■ **Given information**
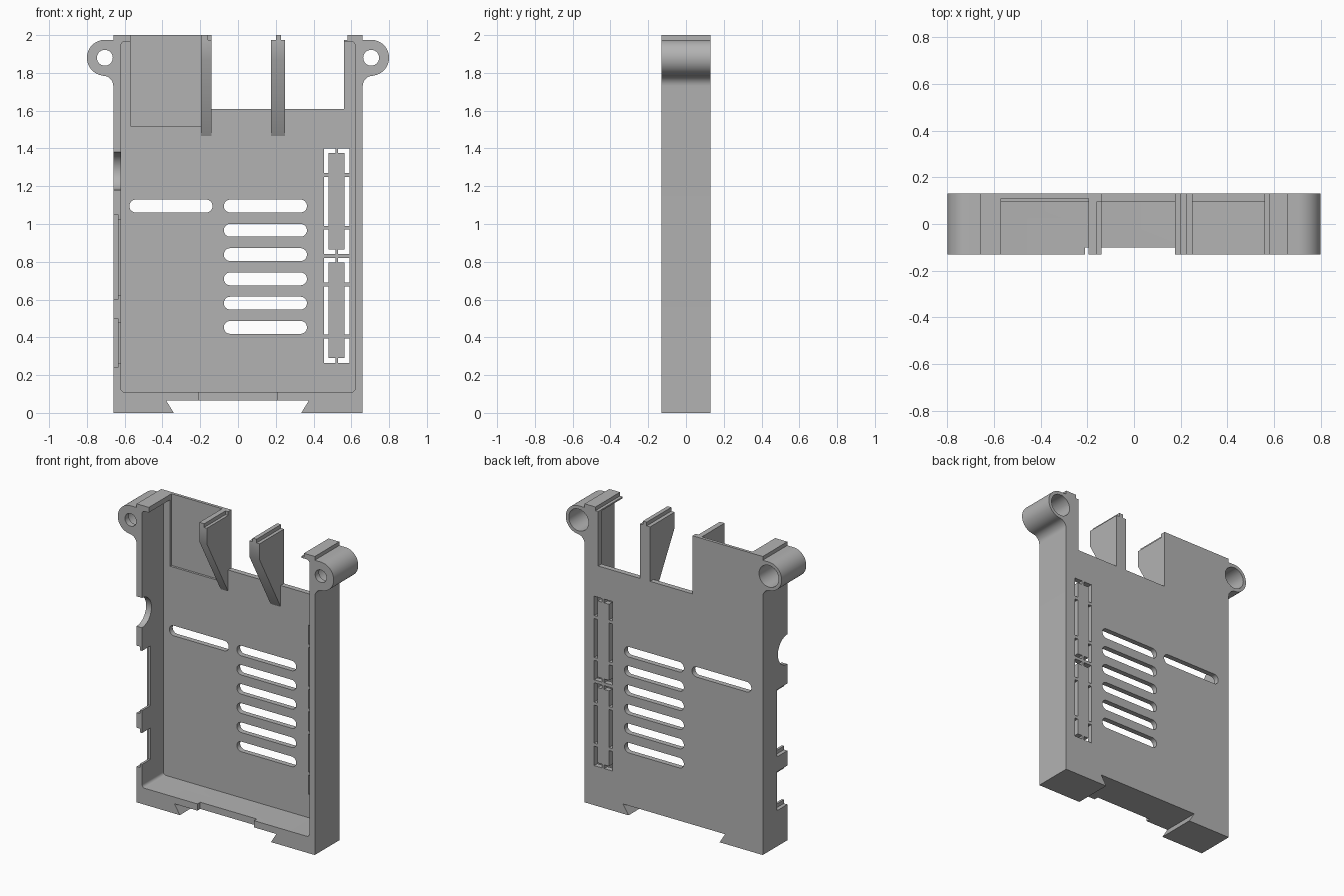
import bpy, bmesh, math

if "Cube" in bpy.data.objects:
    bpy.data.objects.remove(bpy.data.objects["Cube"], do_unlink=True)

grey = bpy.data.materials.new("plain_grey")
grey.use_nodes = True
COLOUR = (0.45, 0.45, 0.45, 1)
grey.diffuse_color = COLOUR
grey.node_tree.nodes["Principled BSDF"].inputs["Base Color"].default_value = COLOUR

FRONT, BACK, FLOOR = -0.13, 0.13, 0.095
SIDE, INNER = 0.66, 0.62


def prism(name, points, a, b, axis="y"):
    """Extrude a profile: (x, z) along y, or (y, z) along x."""
    bm = bmesh.new()
    rings = []
    for d in (a, b):
        rings.append([bm.verts.new((u, d, v) if axis == "y" else (d, u, v)) for u, v in points])
    n = len(points)
    bm.faces.new(rings[0])
    bm.faces.new(rings[1][::-1])
    for i in range(n):
        j = (i + 1) % n
        bm.faces.new((rings[0][j], rings[0][i], rings[1][i], rings[1][j]))
    bmesh.ops.recalc_face_normals(bm, faces=bm.faces)
    mesh = bpy.data.meshes.new(name)
    bm.to_mesh(mesh)
    bm.free()
    mesh.materials.append(grey)
    obj = bpy.data.objects.new(name, mesh)
    bpy.context.collection.objects.link(obj)
    return obj


def box(name, x0, x1, z0, z1, y0=FRONT, y1=BACK):
    return prism(name, [(x0, z0), (x1, z0), (x1, z1), (x0, z1)], y0, y1)


def arc(cx, cz, r, start, end, steps):
    angles = [math.radians(start + (end - start) * i / steps) for i in range(steps + 1)]
    return [(cx + r * math.cos(t), cz + r * math.sin(t)) for t in angles]


def rounded(x0, x1, z0, z1, r, steps=6):
    corners = [(x1 - r, z1 - r), (x0 + r, z1 - r), (x0 + r, z0 + r), (x1 - r, z0 + r)]
    return [p for i, (x, z) in enumerate(corners) for p in arc(x, z, r, 90 * i, 90 * i + 90, steps)]


def apply_boolean(obj, other, operation="DIFFERENCE"):
    bpy.context.view_layer.objects.active = obj
    mod = obj.modifiers.new("cut", "BOOLEAN")
    mod.operation, mod.solver, mod.object = operation, "EXACT", other
    bpy.ops.object.modifier_apply(modifier=mod.name)
    bpy.data.objects.remove(other, do_unlink=True)


def cut_box(obj, x0, x1, z0, z1, y0=-0.3, y1=0.3):
    apply_boolean(obj, box("cutter", x0, x1, z0, z1, y0, y1))


# Tray with open front
tray = box("case_tray", -SIDE, SIDE, 0, 2)
apply_boolean(tray, prism("cutter", rounded(-INNER, INNER, 0.11, 1.965, 0.02), -0.3, FLOOR))

# Open top edge, rear notch and thin panel in the tall corner
cut_box(tray, -0.57, 0.56, 1.8, 2.1, y1=FLOOR)
cut_box(tray, -0.14, 0.56, 1.61, 2.1)
cut_box(tray, 0.55, 0.58, 1.975, 2.1)
cut_box(tray, -0.57, -0.19, 1.52, 2.1, y1=0.11)

# Dovetail slot and shallow front relief in the bottom wall
dovetail = [(-0.34, -0.1), (-0.34, 0), (-0.38, 0.065), (0.375, 0.065), (0.335, 0), (0.335, -0.1)]
apply_boolean(tray, prism("cutter", dovetail, -0.3, 0.3))
cut_box(tray, -0.21, 0.21, -0.1, 0.2, y1=-0.1)

# Port openings in the right wall: through cut plus wider outer pocket
for low, high in ((0.24, 0.5), (0.6, 1.05)):
    cut_box(tray, -0.7, -0.635, low, high, y1=-0.02)
    cut_box(tray, -0.65, -0.6, low + 0.025, high - 0.025, y1=-0.04)
round_port = arc(FRONT, 1.28, 0.1, 0, 345, 23)
apply_boolean(tray, prism("cutter", round_port, -0.7, -0.6, "x"))

# Rounded ventilation slots
slots = [(-0.575, -0.135, 1.095)] + [(-0.075, 0.365, 1.095 - 0.1285 * i) for i in range(6)]
for x0, x1, z in slots:
    apply_boolean(tray, prism("cutter", rounded(x0, x1, z - 0.034, z + 0.034, 0.0335, 8), 0, 0.3))

# Two break-out strips outlined by narrow slits with small bridges
for z0, z1 in ((0.265, 0.82), (0.84, 1.4)):
    for x0, x1 in ((0.455, 0.48), (0.565, 0.59)):
        edges = [z0, z0 + 0.13, z0 + 0.15, z1 - 0.15, z1 - 0.13, z1]
        for low, high in zip(edges[::2], edges[1::2]):
            cut_box(tray, x0, x1, low, high, 0)
    for low, high in ((z0, z0 + 0.025), (z1 - 0.025, z1)):
        cut_box(tray, 0.47, 0.515, low, high, 0)
        cut_box(tray, 0.53, 0.575, low, high, 0)

# Screw ears, with a small front hole and a wide bore from the back
EAR_X, EAR_Z = 0.705, 1.88
ear_profile = ([(0.64, 1.975)] + arc(EAR_X, EAR_Z, 0.095, 90, -90, 24)
               + arc(0.715, 1.73, 0.055, 90, 180, 8) + [(0.64, 1.73)])
for side in (-1, 1):
    ear = prism("ear", [(side * x, z) for x, z in ear_profile], FRONT, BACK)
    apply_boolean(tray, ear, "UNION")
    for radius, start in ((0.042, -0.3), (0.073, -0.09)):
        hole = arc(side * EAR_X, EAR_Z, radius, 0, 348.75, 31)
        apply_boolean(tray, prism("cutter", hole, start, 0.3))

# Tapered upright ribs with a narrow lip on top
rib_profile = [(0.11, 1.44), (FRONT, 1.87), (FRONT, 1.975), (BACK, 1.975), (BACK, 1.605), (0.11, 1.605)]
for name, x0, x1, lip0, lip1 in (("right_rib", -0.195, -0.14, -0.195, -0.16),
                                 ("left_rib", 0.175, 0.25, 0.2, 0.228)):
    rib = prism(name, rib_profile, x0, x1, "x")
    lip = box(name + "_lip", lip0, lip1, 1.97, 2)
    apply_boolean(rib, lip, "UNION")

# Smooth the round parts, keep hard edges
for obj in bpy.data.objects:
    obj.select_set(obj.type == "MESH")
bpy.context.view_layer.objects.active = tray
bpy.ops.object.shade_smooth_by_angle(angle=math.radians(30))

■ **Exercise prompt**
Print the records above word for word, omitting any picture they contain.

■ **Task solution**
import bpy, bmesh, math

if "Cube" in bpy.data.objects:
    bpy.data.objects.remove(bpy.data.objects["Cube"], do_unlink=True)

grey = bpy.data.materials.new("plain_grey")
grey.use_nodes = True
COLOUR = (0.45, 0.45, 0.45, 1)
grey.diffuse_color = COLOUR
grey.node_tree.nodes["Principled BSDF"].inputs["Base Color"].default_value = COLOUR

FRONT, BACK, FLOOR = -0.13, 0.13, 0.095
SIDE, INNER = 0.66, 0.62


def prism(name, points, a, b, axis="y"):
    """Extrude a profile: (x, z) along y, or (y, z) along x."""
    bm = bmesh.new()
    rings = []
    for d in (a, b):
        rings.append([bm.verts.new((u, d, v) if axis == "y" else (d, u, v)) for u, v in points])
    n = len(points)
    bm.faces.new(rings[0])
    bm.faces.new(rings[1][::-1])
    for i in range(n):
        j = (i + 1) % n
        bm.faces.new((rings[0][j], rings[0][i], rings[1][i], rings[1][j]))
    bmesh.ops.recalc_face_normals(bm, faces=bm.faces)
    mesh = bpy.data.meshes.new(name)
    bm.to_mesh(mesh)
    bm.free()
    mesh.materials.append(grey)
    obj = bpy.data.objects.new(name, mesh)
    bpy.context.collection.objects.link(obj)
    return obj


def box(name, x0, x1, z0, z1, y0=FRONT, y1=BACK):
    return prism(name, [(x0, z0), (x1, z0), (x1, z1), (x0, z1)], y0, y1)


def arc(cx, cz, r, start, end, steps):
    angles = [math.radians(start + (end - start) * i / steps) for i in range(steps + 1)]
    return [(cx + r * math.cos(t), cz + r * math.sin(t)) for t in angles]


def rounded(x0, x1, z0, z1, r, steps=6):
    corners = [(x1 - r, z1 - r), (x0 + r, z1 - r), (x0 + r, z0 + r), (x1 - r, z0 + r)]
    return [p for i, (x, z) in enumerate(corners) for p in arc(x, z, r, 90 * i, 90 * i + 90, steps)]


def apply_boolean(obj, other, operation="DIFFERENCE"):
    bpy.context.view_layer.objects.active = obj
    mod = obj.modifiers.new("cut", "BOOLEAN")
    mod.operation, mod.solver, mod.object = operation, "EXACT", other
    bpy.ops.object.modifier_apply(modifier=mod.name)
    bpy.data.objects.remove(other, do_unlink=True)


def cut_box(obj, x0, x1, z0, z1, y0=-0.3, y1=0.3):
    apply_boolean(obj, box("cutter", x0, x1, z0, z1, y0, y1))


# Tray with open front
tray = box("case_tray", -SIDE, SIDE, 0, 2)
apply_boolean(tray, prism("cutter", rounded(-INNER, INNER, 0.11, 1.965, 0.02), -0.3, FLOOR))

# Open top edge, rear notch and thin panel in the tall corner
cut_box(tray, -0.57, 0.56, 1.8, 2.1, y1=FLOOR)
cut_box(tray, -0.14, 0.56, 1.61, 2.1)
cut_box(tray, 0.55, 0.58, 1.975, 2.1)
cut_box(tray, -0.57, -0.19, 1.52, 2.1, y1=0.11)

# Dovetail slot and shallow front relief in the bottom wall
dovetail = [(-0.34, -0.1), (-0.34, 0), (-0.38, 0.065), (0.375, 0.065), (0.335, 0), (0.335, -0.1)]
apply_boolean(tray, prism("cutter", dovetail, -0.3, 0.3))
cut_box(tray, -0.21, 0.21, -0.1, 0.2, y1=-0.1)

# Port openings in the right wall: through cut plus wider outer pocket
for low, high in ((0.24, 0.5), (0.6, 1.05)):
    cut_box(tray, -0.7, -0.635, low, high, y1=-0.02)
    cut_box(tray, -0.65, -0.6, low + 0.025, high - 0.025, y1=-0.04)
round_port = arc(FRONT, 1.28, 0.1, 0, 345, 23)
apply_boolean(tray, prism("cutter", round_port, -0.7, -0.6, "x"))

# Rounded ventilation slots
slots = [(-0.575, -0.135, 1.095)] + [(-0.075, 0.365, 1.095 - 0.1285 * i) for i in range(6)]
for x0, x1, z in slots:
    apply_boolean(tray, prism("cutter", rounded(x0, x1, z - 0.034, z + 0.034, 0.0335, 8), 0, 0.3))

# Two break-out strips outlined by narrow slits with small bridges
for z0, z1 in ((0.265, 0.82), (0.84, 1.4)):
    for x0, x1 in ((0.455, 0.48), (0.565, 0.59)):
        edges = [z0, z0 + 0.13, z0 + 0.15, z1 - 0.15, z1 - 0.13, z1]
        for low, high in zip(edges[::2], edges[1::2]):
            cut_box(tray, x0, x1, low, high, 0)
    for low, high in ((z0, z0 + 0.025), (z1 - 0.025, z1)):
        cut_box(tray, 0.47, 0.515, low, high, 0)
        cut_box(tray, 0.53, 0.575, low, high, 0)

# Screw ears, with a small front hole and a wide bore from the back
EAR_X, EAR_Z = 0.705, 1.88
ear_profile = ([(0.64, 1.975)] + arc(EAR_X, EAR_Z, 0.095, 90, -90, 24)
               + arc(0.715, 1.73, 0.055, 90, 180, 8) + [(0.64, 1.73)])
for side in (-1, 1):
    ear = prism("ear", [(side * x, z) for x, z in ear_profile], FRONT, BACK)
    apply_boolean(tray, ear, "UNION")
    for radius, start in ((0.042, -0.3), (0.073, -0.09)):
        hole = arc(side * EAR_X, EAR_Z, radius, 0, 348.75, 31)
        apply_boolean(tray, prism("cutter", hole, start, 0.3))

# Tapered upright ribs with a narrow lip on top
rib_profile = [(0.11, 1.44), (FRONT, 1.87), (FRONT, 1.975), (BACK, 1.975), (BACK, 1.605), (0.11, 1.605)]
for name, x0, x1, lip0, lip1 in (("right_rib", -0.195, -0.14, -0.195, -0.16),
                                 ("left_rib", 0.175, 0.25, 0.2, 0.228)):
    rib = prism(name, rib_profile, x0, x1, "x")
    lip = box(name + "_lip", lip0, lip1, 1.97, 2)
    apply_boolean(rib, lip, "UNION")

# Smooth the round parts, keep hard edges
for obj in bpy.data.objects:
    obj.select_set(obj.type == "MESH")
bpy.context.view_layer.objects.active = tray
bpy.ops.object.shade_smooth_by_angle(angle=math.radians(30))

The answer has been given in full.